Improper Titling and/or Unintended Consequences: If the new title or deed wherein you gift a part of your asset(s) is not carefully drafted, and as a result the person now owning property with you is added as a co-tenant instead of a joint tenant with right of survivorship, then upon your co-tenant’s death, his or her share would pass to that person’s heirs as opposed to passing to you (and vice-versa). Therefore, if you hold as co-tenants, you’ll generally have no say regarding the final disposition of your co-tenant’s share.
No More Exclusive Control: If you title your assets together with your co-tenant and then you change your mind and decide you didn’t really mean to gift a part of it and would like to be the sole owner again, your co-tenant may rightfully refuse.

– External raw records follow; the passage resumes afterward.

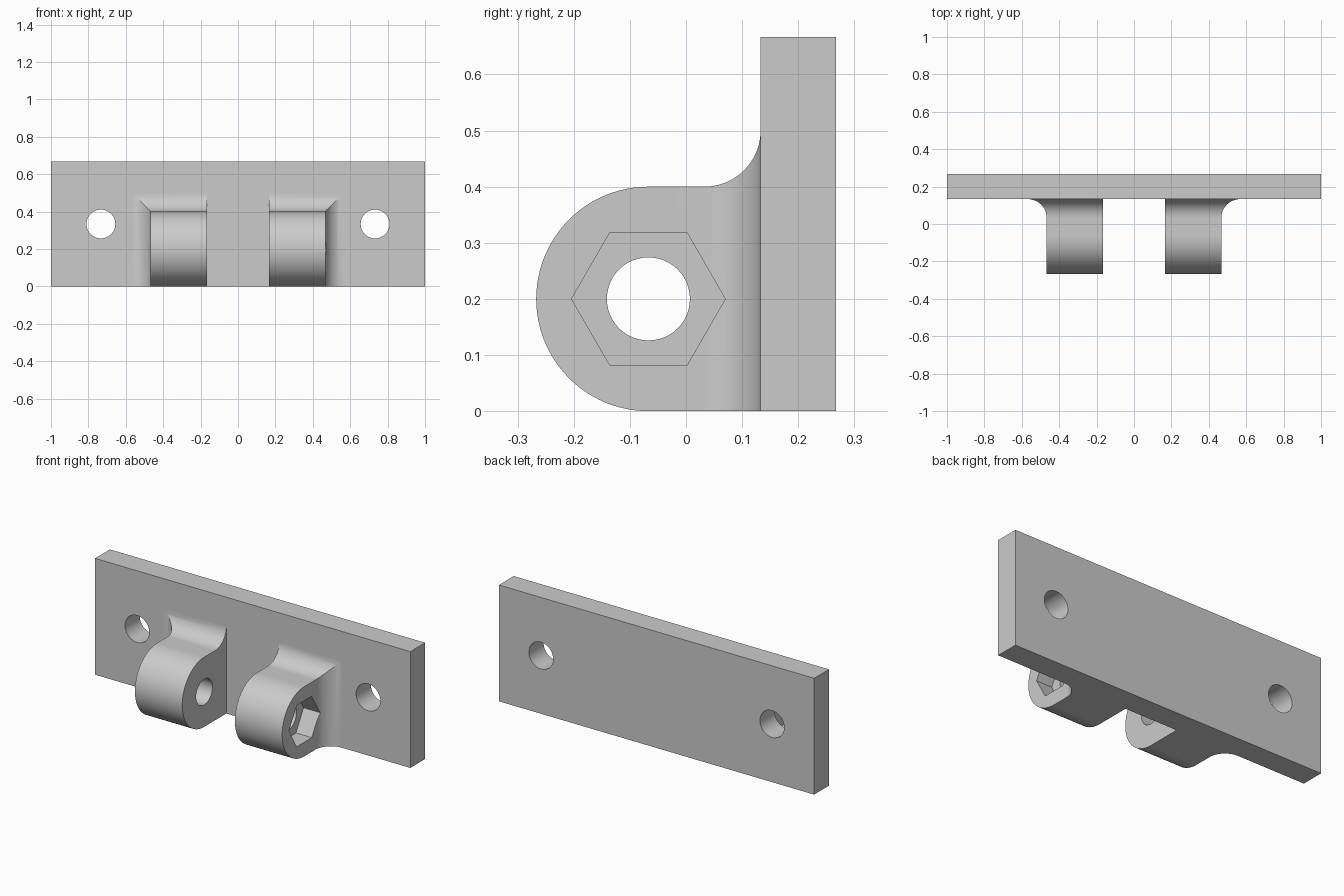
import bpy, bmesh, math
from mathutils import Matrix

if "Cube" in bpy.data.objects:
    bpy.data.objects.remove(bpy.data.objects["Cube"])

# Main dimensions
PLATE_FRONT, PLATE_BACK, HEIGHT = 0.133, 0.267, 0.667
INNER, OUTER = 0.167, 0.467          # lug faces along x
AXIS_Y, AXIS_Z, RADIUS = -0.067, 0.2, 0.2
FILLET = 0.1
STEPS = 24

grey = bpy.data.materials.new("grey")
grey.use_nodes = True
colour = (0.6, 0.6, 0.6, 1)
grey.diffuse_color = colour
grey.node_tree.nodes["Principled BSDF"].inputs["Base Color"].default_value = colour


def make_object(name, bm):
    bmesh.ops.recalc_face_normals(bm, faces=bm.faces)
    mesh = bpy.data.meshes.new(name)
    bm.to_mesh(mesh)
    bm.free()
    mesh.materials.append(grey)
    obj = bpy.data.objects.new(name, mesh)
    bpy.context.collection.objects.link(obj)
    return obj


def prism(name, sides, radius, depth, centre, axis):
    """Straight prism or cylinder along x or y."""
    bm = bmesh.new()
    bmesh.ops.create_cone(bm, cap_ends=True, segments=sides, radius1=radius,
                          radius2=radius, depth=depth)
    turn = Matrix.Rotation(math.pi / 2, 4, "Y" if axis == "X" else "X")
    bmesh.ops.transform(bm, matrix=Matrix.Translation(centre) @ turn, verts=bm.verts)
    return make_object(name, bm)


def lug(name, side):
    """Rectangular sections along y: round nose, then fillets flaring into the plate."""
    sections = []                    # y, outer x, bottom z, top z
    for i in range(1, STEPS + 1):
        a = math.pi / 2 * i / STEPS
        rise = RADIUS * math.sin(a)
        sections.append((AXIS_Y - RADIUS * math.cos(a), OUTER,
                         AXIS_Z - rise if i < STEPS else 0, AXIS_Z + rise))
    for i in range(STEPS // 2 + 1):
        a = math.pi / 2 * i / (STEPS // 2)
        flare = FILLET * (1 - math.cos(a))
        sections.append((PLATE_FRONT - FILLET + FILLET * math.sin(a),
                         OUTER + flare, 0, AXIS_Z + RADIUS + flare))
    # Short root buried in the plate
    sections.append((PLATE_FRONT + 0.05,) + sections[-1][1:])

    bm = bmesh.new()
    rings = []
    for y, x, low, high in sections:
        corners = ((INNER, low), (x, low), (x, high), (INNER, high))
        rings.append([bm.verts.new((side * cx, y, cz)) for cx, cz in corners])
    for a, b in zip(rings, rings[1:]):
        for k in range(4):
            n = (k + 1) % 4
            bm.faces.new((a[k], a[n], b[n], b[k]))
    bm.faces.new(rings[-1])
    # Close the nose on its front line
    tip_in, tip_out = (bm.verts.new((side * x, AXIS_Y - RADIUS, AXIS_Z))
                       for x in (INNER, OUTER))
    f = rings[0]
    bm.faces.new((tip_in, tip_out, f[1], f[0]))
    bm.faces.new((tip_in, tip_out, f[2], f[3]))
    bm.faces.new((tip_in, f[0], f[3]))
    bm.faces.new((tip_out, f[1], f[2]))
    bmesh.ops.recalc_face_normals(bm, faces=bm.faces)
    bmesh.ops.dissolve_limit(bm, angle_limit=math.radians(0.5),
                             verts=bm.verts, edges=bm.edges)
    return make_object(name, bm)


def combine(target, tool, operation):
    mod = target.modifiers.new(operation.lower(), "BOOLEAN")
    mod.operation, mod.solver, mod.object = operation, "EXACT", tool
    bpy.context.view_layer.objects.active = target
    bpy.ops.object.modifier_apply(modifier=mod.name)
    bpy.data.objects.remove(tool)


# Mounting plate
bm = bmesh.new()
bmesh.ops.create_cube(bm, size=1)
bmesh.ops.scale(bm, vec=(2, PLATE_BACK - PLATE_FRONT, HEIGHT), verts=bm.verts)
bmesh.ops.translate(bm, vec=(0, (PLATE_FRONT + PLATE_BACK) / 2, HEIGHT / 2), verts=bm.verts)
bracket = make_object("hinge_bracket", bm)

# Lugs and screw holes on both sides
for side, word in ((1, "left"), (-1, "right")):
    combine(bracket, lug(word + "_lug", side), "UNION")
    combine(bracket, prism(word + "_screw_hole", 48, 0.077, 1,
                           (side * 0.733, 0.2, HEIGHT / 2), "Y"), "DIFFERENCE")

# Pin bore through both lugs, hexagonal nut pocket in the left one
combine(bracket, prism("pin_bore", 48, 0.074, 1.6, (0, AXIS_Y, AXIS_Z), "X"), "DIFFERENCE")
pocket_depth = 0.1
pocket = prism("nut_pocket", 6, 0.137, 0.4,
               (OUTER - pocket_depth + 0.2, AXIS_Y, AXIS_Z), "X")
combine(bracket, pocket, "DIFFERENCE")

# Smooth curved faces, keep flats flat
bpy.ops.object.select_all(action="DESELECT")
bracket.select_set(True)
bpy.context.view_layer.objects.active = bracket
bpy.ops.object.shade_smooth_by_angle(angle=math.radians(20))
weighted = bracket.modifiers.new("flat_face_normals", "WEIGHTED_NORMAL")
weighted.keep_sharp = True
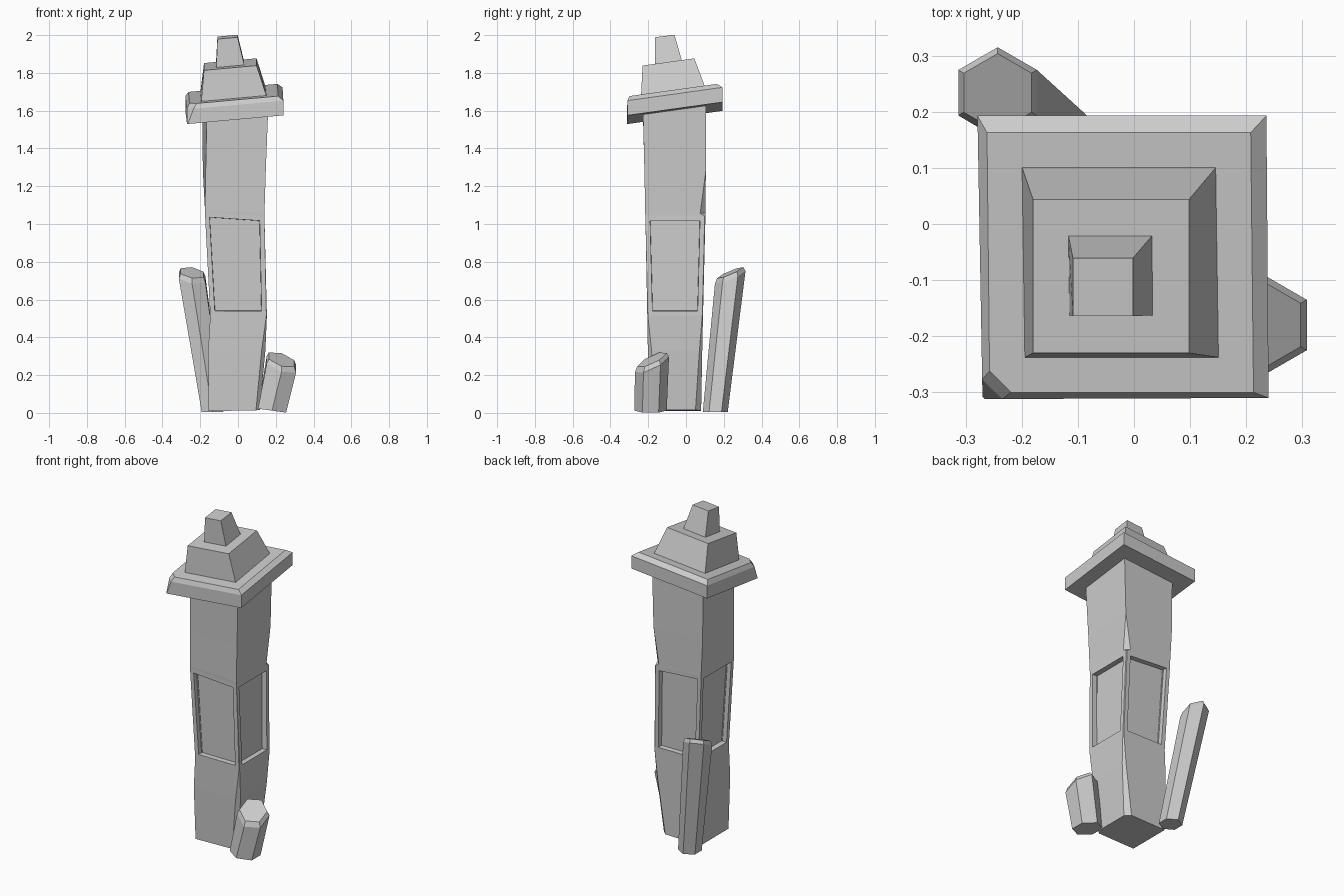
import bpy, bmesh, math

if "Cube" in bpy.data.objects:
    bpy.data.objects.remove(bpy.data.objects["Cube"])


def loft(name, rings, panels=None):
    """Skin a stack of equal-length point rings and cap both ends."""
    bm = bmesh.new()
    loops = [[bm.verts.new(p) for p in ring] for ring in rings]
    n = len(loops[0])
    for a, b in zip(loops, loops[1:]):
        for i in range(n):
            j = (i + 1) % n
            bm.faces.new((a[i], a[j], b[j], b[i]))
    bm.faces.new(loops[0][::-1])
    bm.faces.new(loops[-1])
    bmesh.ops.remove_doubles(bm, verts=bm.verts, dist=0.0005)
    bmesh.ops.recalc_face_normals(bm, faces=bm.faces)
    if panels:
        lo, hi = panels
        side = [f for f in bm.faces if lo < f.calc_center_median().z < hi
                and abs(f.normal.z) < 0.5 and f.calc_area() > 0.05]
        bmesh.ops.inset_individual(bm, faces=side, thickness=0.035)
        bmesh.ops.inset_individual(bm, faces=side, thickness=0.002, depth=-0.03)
    me = bpy.data.meshes.new(name)
    bm.to_mesh(me)
    bm.free()
    ob = bpy.data.objects.new(name, me)
    bpy.context.collection.objects.link(ob)
    return ob


def square(corners, z, chips=(0, 0, 0, 0)):
    """Four corners (front-left, counter-clockwise), each chipped by a width.
    z is a function of x and y."""
    out = []
    for i, (x, y) in enumerate(corners):
        for k in (i - 1, (i + 1) % 4):
            dx, dy = corners[k][0] - x, corners[k][1] - y
            s = chips[i] / math.hypot(dx, dy)
            px, py = x + dx * s, y + dy * s
            out.append((px, py, z(px, py)))
    return out


def rect(x0, x1, y0, y1):
    return [(x0, y0), (x1, y0), (x1, y1), (x0, y1)]


def tilt(c, sx=0.09, sy=0.14):
    return lambda x, y: c + sx * x + sy * y


# Shaft: bent square post with chipped right-hand edges and recessed panels
shaft = [
    square(rect(-0.155, 0.115, -0.19, 0.08), tilt(0.012, 0.02, 0), (0, 0.02, 0.03, 0)),
    square(rect(-0.158, 0.145, -0.202, 0.086), tilt(0.33, 0, 0), (0, 0.02, 0.015, 0)),
    square(rect(-0.147, 0.153, -0.205, 0.09), tilt(0.515, 0, 0), (0, 0.003, 0.004, 0)),
    square(rect(-0.175, 0.14, -0.215, 0.103), tilt(1.05, -0.06, 0), (0, 0, 0.004, 0)),
    square(rect(-0.175, 0.14, -0.216, 0.103), tilt(1.065, -0.06, 0), (0, 0, 0.028, 0)),
    square([(-0.171, -0.22), (0.147, -0.22), (0.147, 0.105), (-0.186, 0.105)],
           tilt(1.28, 0, 0)),
    square([(-0.165, -0.228), (0.16, -0.228), (0.157, 0.105), (-0.19, 0.105)],
           tilt(1.63)),
]
loft("shaft", shaft, panels=(0.7, 0.9))

# Cap slab: tilted, bevelled on top, front-left corner broken off
outer = [(-0.27, -0.312), (0.24, -0.31), (0.236, 0.193), (-0.279, 0.193)]
inner = [(-0.257, -0.30), (0.213, -0.30), (0.208, 0.163), (-0.262, 0.163)]
loft("cap_slab", [
    square(outer, tilt(1.597), (0.004, 0, 0, 0)),
    square(outer, tilt(1.675), (0.035, 0, 0, 0)),
    square(inner, tilt(1.70), (0.038, 0, 0, 0)),
])

# Stepped crown
loft("crown_tier", [
    square([(-0.195, -0.238), (0.152, -0.238), (0.147, 0.102), (-0.20, 0.102)], tilt(1.695)),
    square(rect(-0.18, 0.098, -0.23, 0.044), tilt(1.862)),
])
loft("crown_tip", [
    square([(-0.115, -0.163), (0.034, -0.163), (0.033, -0.02), (-0.117, -0.02)], tilt(1.858)),
    square(rect(-0.109, -0.002, -0.164, -0.061), tilt(2.01, 0.09, 0.13)),
])


def shard(name, base, top, r0, r1, z0, ztop, sx, sy):
    """Leaning six-sided shard with a slanted, bevelled top."""
    def ring(c, r, z, kx, ky):
        pts = []
        for i in range(6):
            a = math.radians(30 + 60 * i)
            dx, dy = r * math.cos(a), r * math.sin(a)
            pts.append((c[0] + dx, c[1] + dy, z + kx * dx + ky * dy))
        return pts
    loft(name, [ring(base, r0, z0, *((-0.14, 0) if r0 > 0.07 else (0, 0))),
                ring(top, r1, ztop - 0.025, sx, sy),
                ring(top, r1 * 0.86, ztop, sx, sy)])


# Shards leaning against the foot
shard("tall_shard", (-0.135, 0.155), (-0.243, 0.234), 0.066, 0.081, 0.005, 0.742, -0.15, 0.42)
shard("short_shard", (0.18, -0.188), (0.23, -0.18), 0.086, 0.09, 0.012, 0.282, -0.3, 0.45)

In addition, your co-tenant may both prevent you from borrowing against and/or selling certain property and/or may dispose of certain property without your consent.
Accidents or Medical Bills: If a judgment is entered against your co-tenant as a result of an accident or unpaid medical bills, the assets you hold together could result in judgement liens against such assets.
Divorce Proceedings: Spouses, along with the IRS (see below), may be considered a “super creditor”. This means that if your co-tenant gets divorced your co-tenant’s assets may be subject to distribution by the Court, and consequently any assets you hold together with your could very well be distributed as part of the divorce.
IRS Proceedings: If your co-tenant owes money to the IRS, the IRS may place tax liens on the property, including on any assets you own jointly. In addition, adding your co-tenant’s name to the title may be considered a taxable gift, and upon your death the property’s value will then be included in your taxable estate.
Bankruptcy: Similar to divorce and the IRS, if your child files for bankruptcy at some point in the future, the bankruptcy trustee can attach your child’s assets – and at that point you can no longer take back the assets you gifted even if your child is willing to return such assets.
Contrast the foregoing risks with the use of a Revocable Trust. A Revocable Trust, unlike a stand-alone Will, is an estate planning tool which, when properly drafted, executed and funded, will reduce or avoid probate administration of your estate following your death. In addition, a Revocable Trust will allow you to title your assets in the name of your Trust without exposing your assets to your child(ren)’s creditors during your life, while allowing you to designate your children as beneficiaries of those assets. There are also asset protection advantages for your child(ren) with a Revocable Trust following your death; for example, you may choose to have your assets held in further trust until some point in the future when a financial threat(s) to your child(ren) has(have) passed. In addition, your Trust will also allow you to designate a disability trustee to administer the assets in your trust in the event of your unexpected disability, and unlike a Will a Trust need not be filed with the Court following your death which generally results in greater privacy for your estate.